Russian-backed Turkish Plan to Prevent Regime's Intervention in Idlib
Turkey announced that the border with Syria will be a “security zone” for 15 days. It also said it decided to increase the militarily and security patrols along the border until August 3.
A statement by Gaziantep, south Turkey, attributed the new procedure to the fact that the Turkish Army had dispatched military reinforcements to the existing forces in Syria and had enhanced the protection of the border.
The Turkish announcement coincided with the escalation of worrisome towards possibilities of the de-escalation zone being subject to attacks by the Syrian regime and its allies, like other regions in Ghouta, Homs and the south-west.
Ankara confirmed that it doesn’t wish for this to happen, and warned from its impact on Astana discussions in case such violations take place.
The Turkish army held 15 checking points in Idlib and Hama within an agreement that was signed in September last year with Russia and Iran in Astana. These points are in charge of ceasing fire between the regime and the Iranian-affiliated militias from one side and the fighting factions from another side.
The closest checkpoint is 500 meters away from the Turkish border, and the most far is in Tall Sawwanah and is 88 kilometers away from the Turkish border.
In the same context, press reports revealed that Turkey has submitted a white card to Russia regarding the final solution in the fourth de-escalation zone that consists of villages extending between Lattakia, Hama, Aleppo and the majority of Idlib countryside and Idlib city.
According to these reports, Turkey submitted to Russia a card of several clauses and called it, the 'white card' for the solution in Idlib.
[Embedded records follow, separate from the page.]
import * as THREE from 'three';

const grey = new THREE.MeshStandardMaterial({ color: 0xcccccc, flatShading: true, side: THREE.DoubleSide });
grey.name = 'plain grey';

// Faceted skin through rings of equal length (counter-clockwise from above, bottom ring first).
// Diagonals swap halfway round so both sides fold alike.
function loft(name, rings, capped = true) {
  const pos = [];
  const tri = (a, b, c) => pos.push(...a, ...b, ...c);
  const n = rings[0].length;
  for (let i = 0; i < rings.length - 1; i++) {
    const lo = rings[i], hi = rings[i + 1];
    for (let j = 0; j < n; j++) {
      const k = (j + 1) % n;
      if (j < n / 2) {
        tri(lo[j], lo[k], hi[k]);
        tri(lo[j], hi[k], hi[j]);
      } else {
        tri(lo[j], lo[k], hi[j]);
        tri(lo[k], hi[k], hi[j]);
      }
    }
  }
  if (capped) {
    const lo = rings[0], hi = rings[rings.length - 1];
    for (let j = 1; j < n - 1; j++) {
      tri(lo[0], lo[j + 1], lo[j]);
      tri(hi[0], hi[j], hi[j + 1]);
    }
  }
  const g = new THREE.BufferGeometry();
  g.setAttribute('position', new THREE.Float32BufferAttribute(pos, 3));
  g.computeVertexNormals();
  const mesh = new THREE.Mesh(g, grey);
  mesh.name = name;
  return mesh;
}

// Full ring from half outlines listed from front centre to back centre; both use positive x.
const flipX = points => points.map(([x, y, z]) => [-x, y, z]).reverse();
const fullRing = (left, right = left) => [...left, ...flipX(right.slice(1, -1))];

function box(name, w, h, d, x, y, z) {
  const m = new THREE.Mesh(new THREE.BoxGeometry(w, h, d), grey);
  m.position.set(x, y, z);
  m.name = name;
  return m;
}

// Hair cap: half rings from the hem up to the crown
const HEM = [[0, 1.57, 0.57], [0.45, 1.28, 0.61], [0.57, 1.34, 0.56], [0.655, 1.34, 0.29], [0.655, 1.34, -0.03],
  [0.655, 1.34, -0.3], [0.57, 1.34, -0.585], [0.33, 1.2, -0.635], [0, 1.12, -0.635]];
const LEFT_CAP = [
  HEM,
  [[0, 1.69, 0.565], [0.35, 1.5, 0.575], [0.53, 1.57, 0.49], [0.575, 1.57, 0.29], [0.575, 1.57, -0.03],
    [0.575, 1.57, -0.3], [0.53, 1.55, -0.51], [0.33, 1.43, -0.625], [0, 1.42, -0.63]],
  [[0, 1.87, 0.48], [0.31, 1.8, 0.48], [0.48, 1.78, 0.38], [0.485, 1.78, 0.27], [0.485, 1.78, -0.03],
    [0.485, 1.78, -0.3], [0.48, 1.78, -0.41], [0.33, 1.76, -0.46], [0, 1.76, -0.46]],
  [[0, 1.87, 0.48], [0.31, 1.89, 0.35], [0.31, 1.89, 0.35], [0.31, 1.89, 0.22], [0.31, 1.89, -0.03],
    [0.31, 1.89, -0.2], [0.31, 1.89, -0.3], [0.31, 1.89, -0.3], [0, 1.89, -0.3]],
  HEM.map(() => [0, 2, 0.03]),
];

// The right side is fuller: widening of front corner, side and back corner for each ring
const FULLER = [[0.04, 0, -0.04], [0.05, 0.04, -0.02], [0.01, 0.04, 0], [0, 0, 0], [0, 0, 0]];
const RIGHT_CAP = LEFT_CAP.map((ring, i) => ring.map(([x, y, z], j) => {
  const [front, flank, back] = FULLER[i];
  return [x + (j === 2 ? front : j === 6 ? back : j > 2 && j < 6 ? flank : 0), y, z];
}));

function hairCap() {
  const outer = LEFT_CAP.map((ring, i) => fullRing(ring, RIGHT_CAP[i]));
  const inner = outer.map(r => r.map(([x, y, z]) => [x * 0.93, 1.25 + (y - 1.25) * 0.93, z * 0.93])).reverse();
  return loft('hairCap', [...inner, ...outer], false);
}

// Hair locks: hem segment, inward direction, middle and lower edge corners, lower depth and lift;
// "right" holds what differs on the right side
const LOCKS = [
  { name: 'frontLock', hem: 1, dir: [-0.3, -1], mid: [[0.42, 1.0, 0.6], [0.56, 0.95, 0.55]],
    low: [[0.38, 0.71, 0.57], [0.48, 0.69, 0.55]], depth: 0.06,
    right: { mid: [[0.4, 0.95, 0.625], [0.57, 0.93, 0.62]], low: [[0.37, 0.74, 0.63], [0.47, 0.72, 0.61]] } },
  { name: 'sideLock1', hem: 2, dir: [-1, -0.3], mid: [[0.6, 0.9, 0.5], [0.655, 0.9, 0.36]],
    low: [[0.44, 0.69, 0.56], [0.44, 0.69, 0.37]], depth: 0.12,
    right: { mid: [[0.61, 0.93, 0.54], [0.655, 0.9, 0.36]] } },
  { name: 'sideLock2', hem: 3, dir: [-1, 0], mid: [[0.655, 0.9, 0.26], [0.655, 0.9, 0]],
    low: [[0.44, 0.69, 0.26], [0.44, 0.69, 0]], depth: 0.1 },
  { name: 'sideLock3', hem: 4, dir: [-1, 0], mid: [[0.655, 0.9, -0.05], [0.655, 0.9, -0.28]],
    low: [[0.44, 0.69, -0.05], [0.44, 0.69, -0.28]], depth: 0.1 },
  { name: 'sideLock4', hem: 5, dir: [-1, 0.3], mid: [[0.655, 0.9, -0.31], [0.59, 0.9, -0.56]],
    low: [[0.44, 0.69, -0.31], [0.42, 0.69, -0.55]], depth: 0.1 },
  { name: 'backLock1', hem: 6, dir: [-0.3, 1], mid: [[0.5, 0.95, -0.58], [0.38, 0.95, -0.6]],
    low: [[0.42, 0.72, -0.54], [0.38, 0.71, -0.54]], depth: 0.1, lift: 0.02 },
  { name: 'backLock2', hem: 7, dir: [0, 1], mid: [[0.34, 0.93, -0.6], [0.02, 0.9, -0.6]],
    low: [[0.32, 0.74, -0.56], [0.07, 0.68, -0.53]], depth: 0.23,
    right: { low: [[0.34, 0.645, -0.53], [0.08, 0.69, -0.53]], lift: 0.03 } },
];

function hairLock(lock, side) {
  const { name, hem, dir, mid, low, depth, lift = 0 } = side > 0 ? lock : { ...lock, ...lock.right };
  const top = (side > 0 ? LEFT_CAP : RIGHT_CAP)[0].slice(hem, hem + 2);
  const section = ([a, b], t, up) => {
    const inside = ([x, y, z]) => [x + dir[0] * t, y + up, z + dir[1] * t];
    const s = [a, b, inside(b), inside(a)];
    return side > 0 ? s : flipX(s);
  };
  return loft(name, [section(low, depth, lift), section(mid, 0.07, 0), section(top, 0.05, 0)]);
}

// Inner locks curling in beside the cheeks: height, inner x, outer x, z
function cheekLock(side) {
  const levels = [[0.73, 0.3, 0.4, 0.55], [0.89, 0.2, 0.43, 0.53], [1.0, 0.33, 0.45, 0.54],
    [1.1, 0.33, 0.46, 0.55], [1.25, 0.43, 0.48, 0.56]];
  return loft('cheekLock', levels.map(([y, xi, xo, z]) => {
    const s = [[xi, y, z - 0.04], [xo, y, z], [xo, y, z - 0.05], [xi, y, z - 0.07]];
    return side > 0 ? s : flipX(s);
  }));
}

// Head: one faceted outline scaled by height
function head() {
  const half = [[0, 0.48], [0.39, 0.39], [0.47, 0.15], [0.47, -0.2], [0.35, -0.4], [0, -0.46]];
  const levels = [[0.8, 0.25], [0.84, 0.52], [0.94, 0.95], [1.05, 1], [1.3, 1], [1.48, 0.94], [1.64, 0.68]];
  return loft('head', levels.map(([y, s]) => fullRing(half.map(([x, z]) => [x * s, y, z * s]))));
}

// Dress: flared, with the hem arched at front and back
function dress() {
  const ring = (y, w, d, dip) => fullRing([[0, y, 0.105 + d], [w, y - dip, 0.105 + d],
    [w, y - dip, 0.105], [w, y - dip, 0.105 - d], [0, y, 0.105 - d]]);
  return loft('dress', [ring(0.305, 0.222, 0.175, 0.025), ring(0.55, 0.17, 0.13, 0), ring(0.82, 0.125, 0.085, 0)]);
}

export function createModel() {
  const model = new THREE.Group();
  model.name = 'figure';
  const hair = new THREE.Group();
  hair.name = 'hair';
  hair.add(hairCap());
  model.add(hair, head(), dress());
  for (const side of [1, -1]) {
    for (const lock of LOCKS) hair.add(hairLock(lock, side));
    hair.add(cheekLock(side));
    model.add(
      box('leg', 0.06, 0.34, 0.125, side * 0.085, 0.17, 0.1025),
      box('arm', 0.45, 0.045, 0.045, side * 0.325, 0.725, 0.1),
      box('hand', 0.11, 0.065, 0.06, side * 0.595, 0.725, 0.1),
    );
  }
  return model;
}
It coincided with implementing clauses of Kefraya and Al-Fu'ah that led to lifting the siege that lasted for years.
Turkey called on all the factions and authorities in the north of Syria to take part in a general conference to be held during two weeks to discuss the future of Idlib in light of the latest developments in the south of Syria, in Kefraya and Al-Fu'ah.